Required action: Since the pictures are not wanted, reproduce only the rest of the records, exactly as given.

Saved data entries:

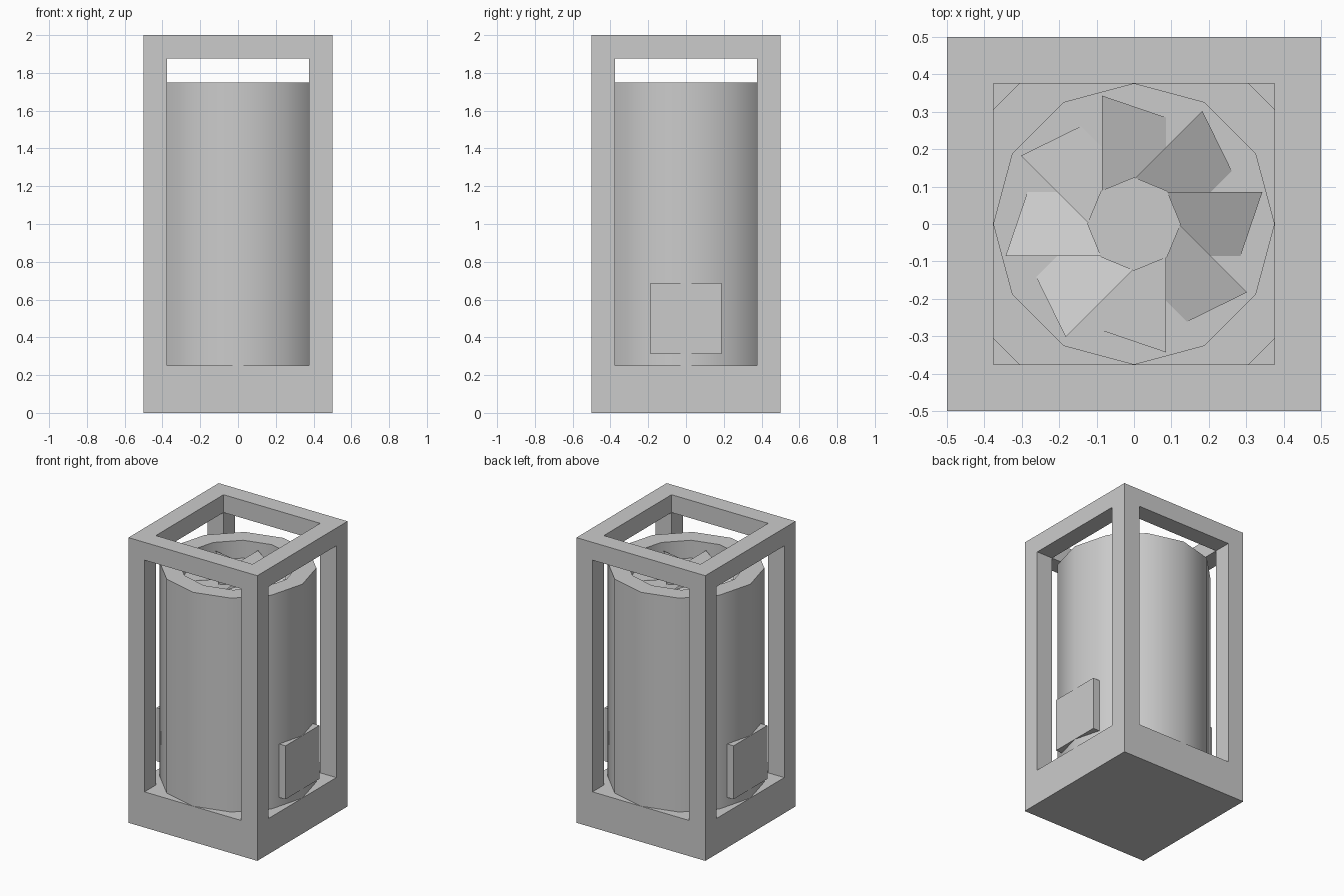
import bpy, bmesh, math
from mathutils import Matrix

if "Cube" in bpy.data.objects:
    bpy.data.objects.remove(bpy.data.objects["Cube"])


def make_object(name, bm, smooth=False):
    bmesh.ops.recalc_face_normals(bm, faces=bm.faces)
    mesh = bpy.data.meshes.new(name)
    bm.to_mesh(mesh)
    bm.free()
    obj = bpy.data.objects.new(name, mesh)
    bpy.context.collection.objects.link(obj)
    if smooth:
        bpy.ops.object.select_all(action='DESELECT')
        obj.select_set(True)
        bpy.context.view_layer.objects.active = obj
        bpy.ops.object.shade_smooth_by_angle(angle=math.radians(40))
    return obj


def box(name, lo, hi):
    bm = bmesh.new()
    bmesh.ops.create_cube(bm, size=1)
    for v in bm.verts:
        v.co = [(a + b) / 2 + c * (b - a) for a, b, c in zip(lo, hi, v.co)]
    return make_object(name, bm)


def lathe(name, profile, sides, smooth=False):
    """Stack rings of (radius, z) and cap both ends."""
    bm = bmesh.new()
    rings = []
    for r, z in profile:
        rings.append([bm.verts.new((r * math.cos(i * math.tau / sides),
                                    r * math.sin(i * math.tau / sides), z))
                      for i in range(sides)])
    for a, b in zip(rings, rings[1:]):
        for i in range(sides):
            j = (i + 1) % sides
            bm.faces.new((a[i], a[j], b[j], b[i]))
    bm.faces.new(rings[0][::-1])
    bm.faces.new(rings[-1])
    return make_object(name, bm, smooth)


# Frame: solid base, four corner posts, four top beams
O, I = 0.5, 0.375
box("base", (-O, -O, 0), (O, O, 0.25))
for sx in (-1, 1):
    for sy in (-1, 1):
        x, y = sorted((sx * I, sx * O)), sorted((sy * I, sy * O))
        box("corner_post", (x[0], y[0], 0.25), (x[1], y[1], 2))
for s in (-1, 1):
    a, b = sorted((s * I, s * O))
    box("top_beam_x", (-I, a, 1.875), (I, b, 2))
    box("top_beam_y", (a, -I, 1.875), (b, I, 2))
    # Side connector plates set into the barrel
    box("side_plate", (a, -0.1875, 0.3125), (b, 0.1875, 0.6875))

# Twelve-sided barrel with a recessed top
FLOOR = 1.625
lathe("barrel", [(O, 0.25), (O, 1.75), (I, 1.75), (I, FLOOR)], 12, smooth=True)

# Fan: octagonal hub and eight pitched blades
lathe("fan_hub", [(0.125, FLOOR), (0.125, 1.70)], 8)
for k in range(8):
    bm = bmesh.new()
    pts = [(0.05, -0.085, -0.036), (0.285, -0.085, -0.036),
           (0.343, 0.085, 0.036), (0.05, 0.085, 0.036)]
    face = bm.faces.new([bm.verts.new(p) for p in pts])
    spin = Matrix.Rotation(k * math.tau / 8, 4, 'Z')
    bmesh.ops.transform(bm, verts=bm.verts,
                        matrix=Matrix.Translation((0, 0, 1.663)) @ spin)
    make_object("fan_blade", bm)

Finished exercise:
import bpy, bmesh, math
from mathutils import Matrix

if "Cube" in bpy.data.objects:
    bpy.data.objects.remove(bpy.data.objects["Cube"])


def make_object(name, bm, smooth=False):
    bmesh.ops.recalc_face_normals(bm, faces=bm.faces)
    mesh = bpy.data.meshes.new(name)
    bm.to_mesh(mesh)
    bm.free()
    obj = bpy.data.objects.new(name, mesh)
    bpy.context.collection.objects.link(obj)
    if smooth:
        bpy.ops.object.select_all(action='DESELECT')
        obj.select_set(True)
        bpy.context.view_layer.objects.active = obj
        bpy.ops.object.shade_smooth_by_angle(angle=math.radians(40))
    return obj


def box(name, lo, hi):
    bm = bmesh.new()
    bmesh.ops.create_cube(bm, size=1)
    for v in bm.verts:
        v.co = [(a + b) / 2 + c * (b - a) for a, b, c in zip(lo, hi, v.co)]
    return make_object(name, bm)


def lathe(name, profile, sides, smooth=False):
    """Stack rings of (radius, z) and cap both ends."""
    bm = bmesh.new()
    rings = []
    for r, z in profile:
        rings.append([bm.verts.new((r * math.cos(i * math.tau / sides),
                                    r * math.sin(i * math.tau / sides), z))
                      for i in range(sides)])
    for a, b in zip(rings, rings[1:]):
        for i in range(sides):
            j = (i + 1) % sides
            bm.faces.new((a[i], a[j], b[j], b[i]))
    bm.faces.new(rings[0][::-1])
    bm.faces.new(rings[-1])
    return make_object(name, bm, smooth)


# Frame: solid base, four corner posts, four top beams
O, I = 0.5, 0.375
box("base", (-O, -O, 0), (O, O, 0.25))
for sx in (-1, 1):
    for sy in (-1, 1):
        x, y = sorted((sx * I, sx * O)), sorted((sy * I, sy * O))
        box("corner_post", (x[0], y[0], 0.25), (x[1], y[1], 2))
for s in (-1, 1):
    a, b = sorted((s * I, s * O))
    box("top_beam_x", (-I, a, 1.875), (I, b, 2))
    box("top_beam_y", (a, -I, 1.875), (b, I, 2))
    # Side connector plates set into the barrel
    box("side_plate", (a, -0.1875, 0.3125), (b, 0.1875, 0.6875))

# Twelve-sided barrel with a recessed top
FLOOR = 1.625
lathe("barrel", [(O, 0.25), (O, 1.75), (I, 1.75), (I, FLOOR)], 12, smooth=True)

# Fan: octagonal hub and eight pitched blades
lathe("fan_hub", [(0.125, FLOOR), (0.125, 1.70)], 8)
for k in range(8):
    bm = bmesh.new()
    pts = [(0.05, -0.085, -0.036), (0.285, -0.085, -0.036),
           (0.343, 0.085, 0.036), (0.05, 0.085, 0.036)]
    face = bm.faces.new([bm.verts.new(p) for p in pts])
    spin = Matrix.Rotation(k * math.tau / 8, 4, 'Z')
    bmesh.ops.transform(bm, verts=bm.verts,
                        matrix=Matrix.Translation((0, 0, 1.663)) @ spin)
    make_object("fan_blade", bm)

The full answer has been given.